The Daily Mail has cited an unnamed Labour source as defying party leader Keir Starmer's call to vote for the London-Brussels trade deal and saying that "we don't want Brexit blood on our hands".
The remarks come as Starmer faces a rebellion from an array of Europhile Labour lawmakers, including several backbenchers, who are expected to ignore Starmer's three-line whip to support the deal.
Another Labour source reportedly said "this is just Keir over-correcting because he got it so wrong last year". According to the insider, "it's hard to take being ordered to back a Brexit deal from a man who upset so many people by not appearing to accept the result of the 2016 referendum".

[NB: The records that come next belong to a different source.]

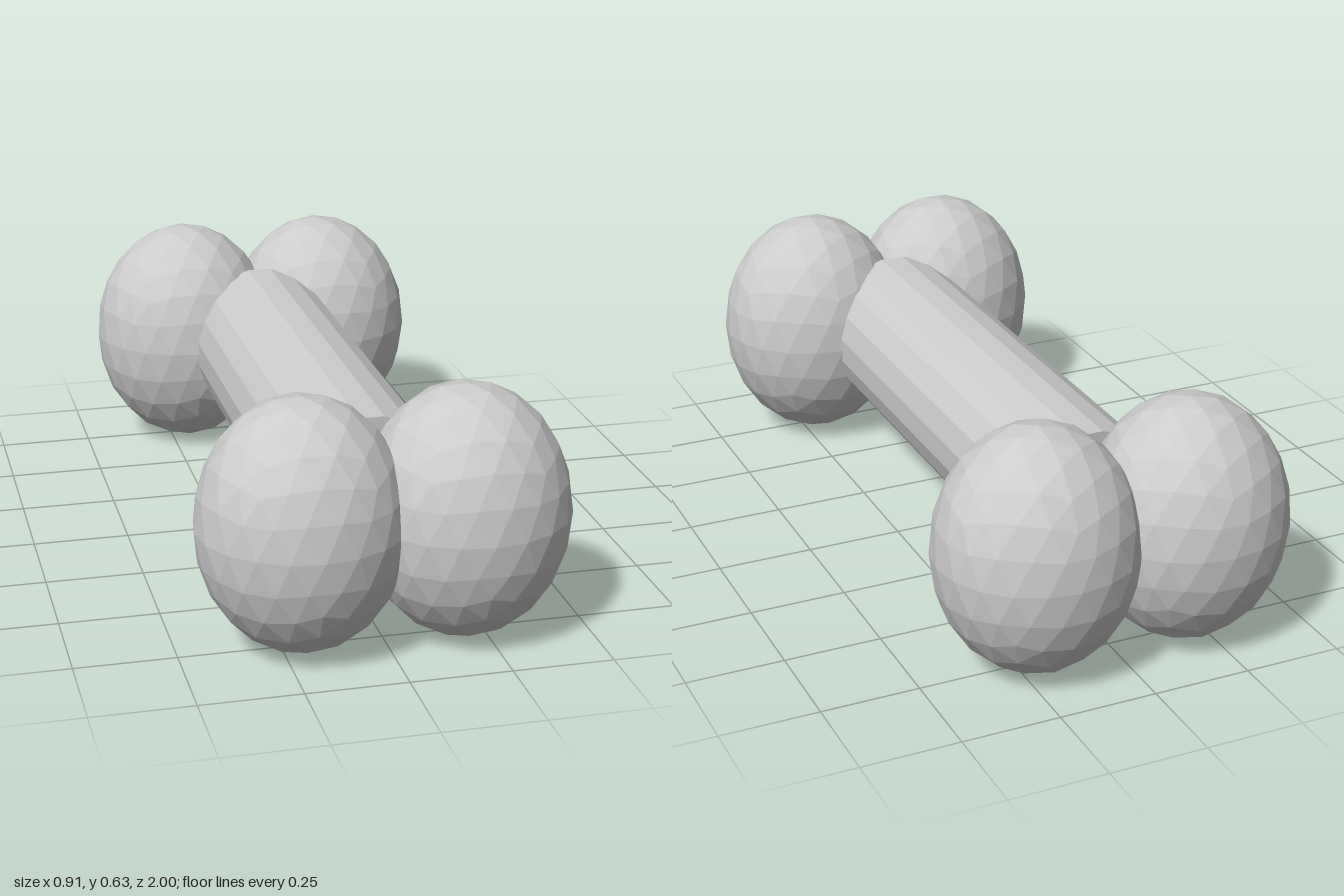
import * as THREE from 'three';

export function createModel() {
  const model = new THREE.Group();
  model.name = 'dumbbellBone';
  const material = new THREE.MeshStandardMaterial({ color: 0xcccccc, flatShading: true });
  const midY = 0.317;

  // Faceted shaft running front to back, with a flat facet on top
  const sides = 20;
  const shaftGeometry = new THREE.CylinderGeometry(0.207, 0.207, 1.27, sides);
  shaftGeometry.rotateY(Math.PI / sides).rotateX(Math.PI / 2);
  const shaft = new THREE.Mesh(shaftGeometry, material);
  shaft.name = 'shaft';
  shaft.position.y = midY;
  model.add(shaft);

  // Faceted knob: an icosphere turned so one corner points straight up
  const knobGeometry = new THREE.IcosahedronGeometry(1, 3);
  knobGeometry.rotateZ(Math.atan(2 / (1 + Math.sqrt(5)))).rotateY(-Math.PI / 2);
  knobGeometry.scale(0.257, 0.317, 0.244);

  // A pair of knobs at each end
  for (const [end, z] of [['front', 0.756], ['back', -0.756]]) {
    for (const [side, x] of [['Left', 0.2], ['Right', -0.2]]) {
      const knob = new THREE.Mesh(knobGeometry, material);
      knob.name = `${end}${side}Knob`;
      knob.position.set(x, midY, z);
      model.add(knob);
    }
  }
  return model;
}
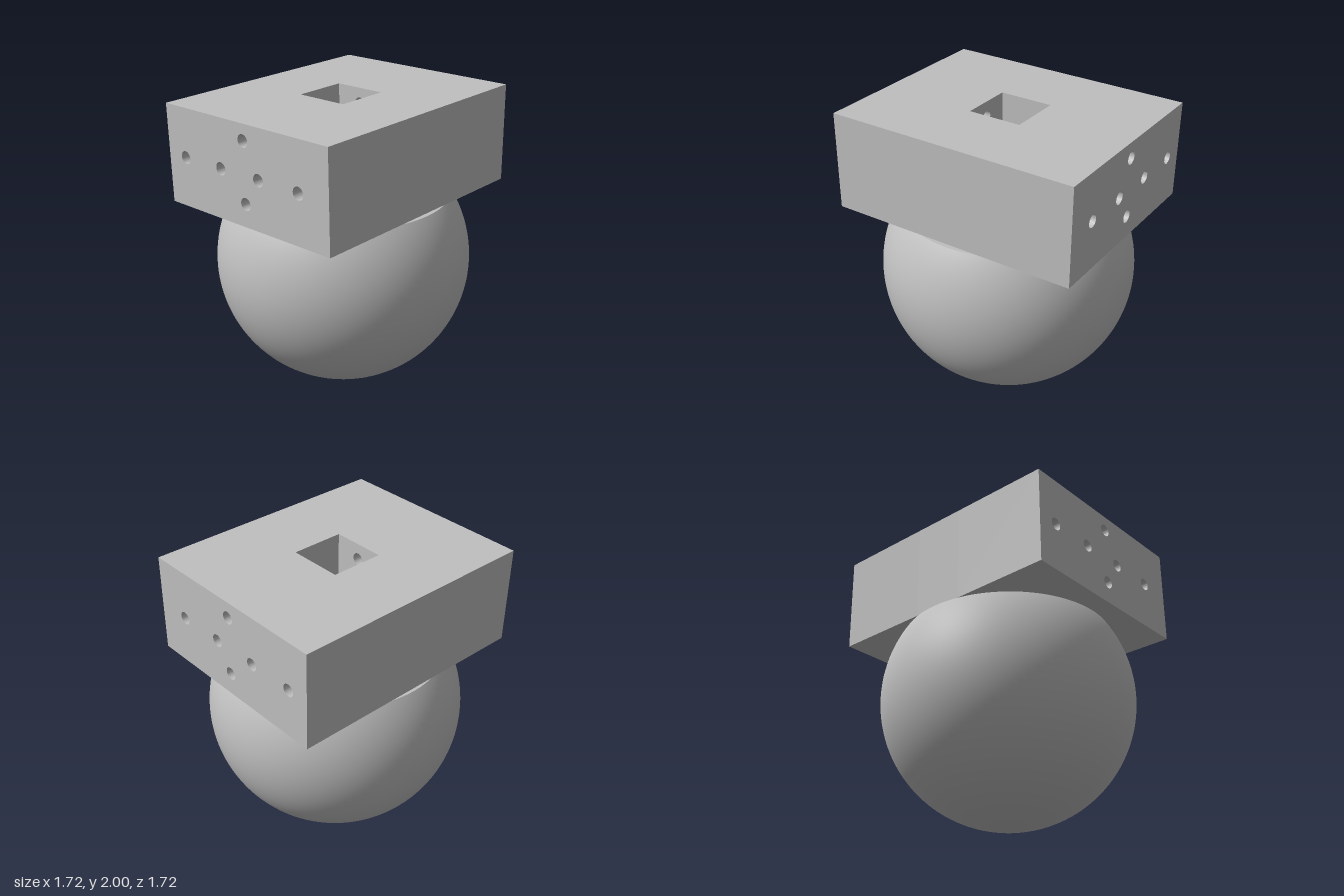
import * as THREE from 'three';
import { toCreasedNormals } from 'three/addons/utils/BufferGeometryUtils.js';

const R = 0.86;                    // ball radius
const BASE = 0.468, TOP = 1.128;   // block heights above the ball centre
const LEFT = -0.70, RIGHT = 0.69;  // block sides
const FRONT = 0.863, BACK = -0.86;
const P = 0.183;                   // half width of the square pocket
const FLOOR = -0.15;               // pocket floor
const HOLE = 0.042, ROW = 0.8;     // bore radius, height of the bore row

export function createModel() {
  const root = new THREE.Group();
  root.name = 'ballWithDrilledBlock';
  const body = new THREE.Group();
  body.name = 'tiltedBody';
  body.position.y = R;
  body.rotation.z = 0.018;
  root.add(body);

  const grey = new THREE.MeshStandardMaterial({ color: 0xc0c0c0 });
  grey.name = 'grey';

  const add = (name, geometry) => {
    const mesh = new THREE.Mesh(geometry, grey);
    mesh.name = name;
    body.add(mesh);
    return mesh;
  };
  const rect = (x0, x1, y0, y1) => new THREE.Shape([
    new THREE.Vector2(x0, y0), new THREE.Vector2(x1, y0),
    new THREE.Vector2(x1, y1), new THREE.Vector2(x0, y1),
  ]);
  const drill = (shape, points) => {
    for (const [x, y] of points) {
      shape.holes.push(new THREE.Path().absarc(x, y, HOLE, 0, Math.PI * 2, true));
    }
    return shape;
  };
  const slab = (name, shape, z0, z1) => {
    const g = new THREE.ExtrudeGeometry(shape, { depth: z1 - z0, bevelEnabled: false, curveSegments: 20 });
    add(name, toCreasedNormals(g, 0.6)).position.z = z0;
  };

  // Block: solid front and back slabs with all the bores
  const bores = [[-0.541, ROW], [-0.211, ROW], [0.119, ROW], [0.449, ROW], [0, 1.02], [0, 0.58 + 0.04]];
  slab('blockFront', drill(rect(LEFT, RIGHT, BASE, TOP), bores), P, FRONT);
  slab('blockBack', drill(rect(LEFT, RIGHT, BASE, TOP), bores), BACK, -P);

  // Block sides beside the pocket; one bore just breaks through the pocket wall
  slab('blockRightOfPocket', drill(rect(P, RIGHT, BASE, TOP), [bores[3]]), -P, P);
  const notched = new THREE.Shape();
  const a = Math.acos((-P - bores[1][0]) / HOLE);
  notched.moveTo(LEFT, BASE);
  notched.lineTo(-P, BASE);
  notched.absarc(bores[1][0], ROW, HOLE, -a, a, true);
  notched.lineTo(-P, TOP);
  notched.lineTo(LEFT, TOP);
  notched.closePath();
  slab('blockLeftOfPocket', drill(notched, [bores[0]]), -P, P);

  // Ball with its top cut flat
  const cut = Math.acos(BASE / R);
  add('ball', new THREE.SphereGeometry(R, 96, 64, 0, Math.PI * 2, cut, Math.PI - cut));
  const lid = new THREE.Shape().absarc(0, 0, R * Math.sin(cut), 0, Math.PI * 2, false);
  lid.holes.push(rect(-P, P, -P, P));
  const lidMesh = add('ballFlatTop', new THREE.ShapeGeometry(lid, 96));
  lidMesh.rotation.x = -Math.PI / 2;
  lidMesh.position.y = BASE - 0.001;

  // Pocket continuing down into the ball: four inward walls and a floor
  const depth = BASE - FLOOR;
  for (let i = 0; i < 4; i++) {
    const wall = new THREE.PlaneGeometry(2 * P, depth);
    wall.translate(0, FLOOR + depth / 2, -P);
    wall.rotateY(i * Math.PI / 2);
    add('pocketWall', wall);
  }
  const floor = new THREE.PlaneGeometry(2 * P, 2 * P);
  floor.rotateX(-Math.PI / 2);
  add('pocketFloor', floor).position.y = FLOOR;

  return root;
}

The source was echoed by MP Neil Coyle, who publicly signaled an unwillingness to back the trade agreement, claiming Prime Minister Boris Johnson's "downgrade for the UK should not have any Labour fingerprints on it".
The rebellion by Labour lawmakers was preceded by Starmer stating on Thursday that his party would support what he described as a "thin deal" between the UK and the EU.
"At a moment of such national significance, it is just not credible for Labour to be on the sidelines", he underscored, adding, however, it is "not the deal that the government promised - far from it".
Starmer added that even though "a better deal could have been negotiated", he accepts "that option has now gone".
With Labour MPs currently scrutinizing the terms of the deal, they will “quickly realise that on trade it is little more than a WTO [World Trade Organisation]/ GATT [the General Agreement on Tariffs and Trade] referenced” agreement, says Franco Rizzuto, Professor of European Law from Edge Hill University.
“Keir Starmer is wrong in my view to give the PM a blank cheque and should instead ask his MPs to abstain” from voting in favour of the deal”, Rizutto adds.
He predicts that the deal “will unravel over the coming months as economically things get worse”.
UK Fisheries Leaders Frustrated Over Brexit Trade Deal
Starmer's remarks were partly echoed by British fishermen's leaders who expressed dissatisfaction about the EU and the UK managing to reach a last-minute deal.
Barrie Deas, chief executive of the National Federation of Fishermen's Organisations, claimed his industry's interests had been betrayed in order to reach a deal.
"In the endgame, the prime minister made the call and caved in on fish, despite the rhetoric and assurances that he would not do what Ted Heath did in 1973", Deas claimed.
He was apparently referring to then-UK Prime Minister Heath leading Britain into the European Economic Community - the precursor to the EU - in 1973.
UK Fisheries chief executive Jane Sandell, in turn, said they are "pleased that the UK-EU deal will bring some kind of certainty to parts of our industry", even though they are "still looking for the 'prodigious amounts of fish' we were promised, and for us it changes nothing".
The remarks followed Johnson on Friday urging House of Commons members to vote in favour of the trade deal on 30 December, a call that came as the full text of the over 1,250-page agreement was published and sent to UK and EU lawmakers to be scrutinised.
Johnson Announces 'Biggest' UK-EU Trade Deal
On Thursday, the UK prime minister announced that London and Brussels had completed "the biggest trade deal yet, worth £660 billion a year", an agreement that was also praised by EU Commission President Ursula von der Leyen as "fair, balanced, and right".
European nations, including France and the Netherlands, demanded that EU fishermen continue to have access to British waters, while London rejected any agreement that might resemble the status quo and insisted on holding annual discussions with the EU over quotas.
Under the new post-Brexit trade deal, the EU's quota will be reduced to 25% over the next five and a half years.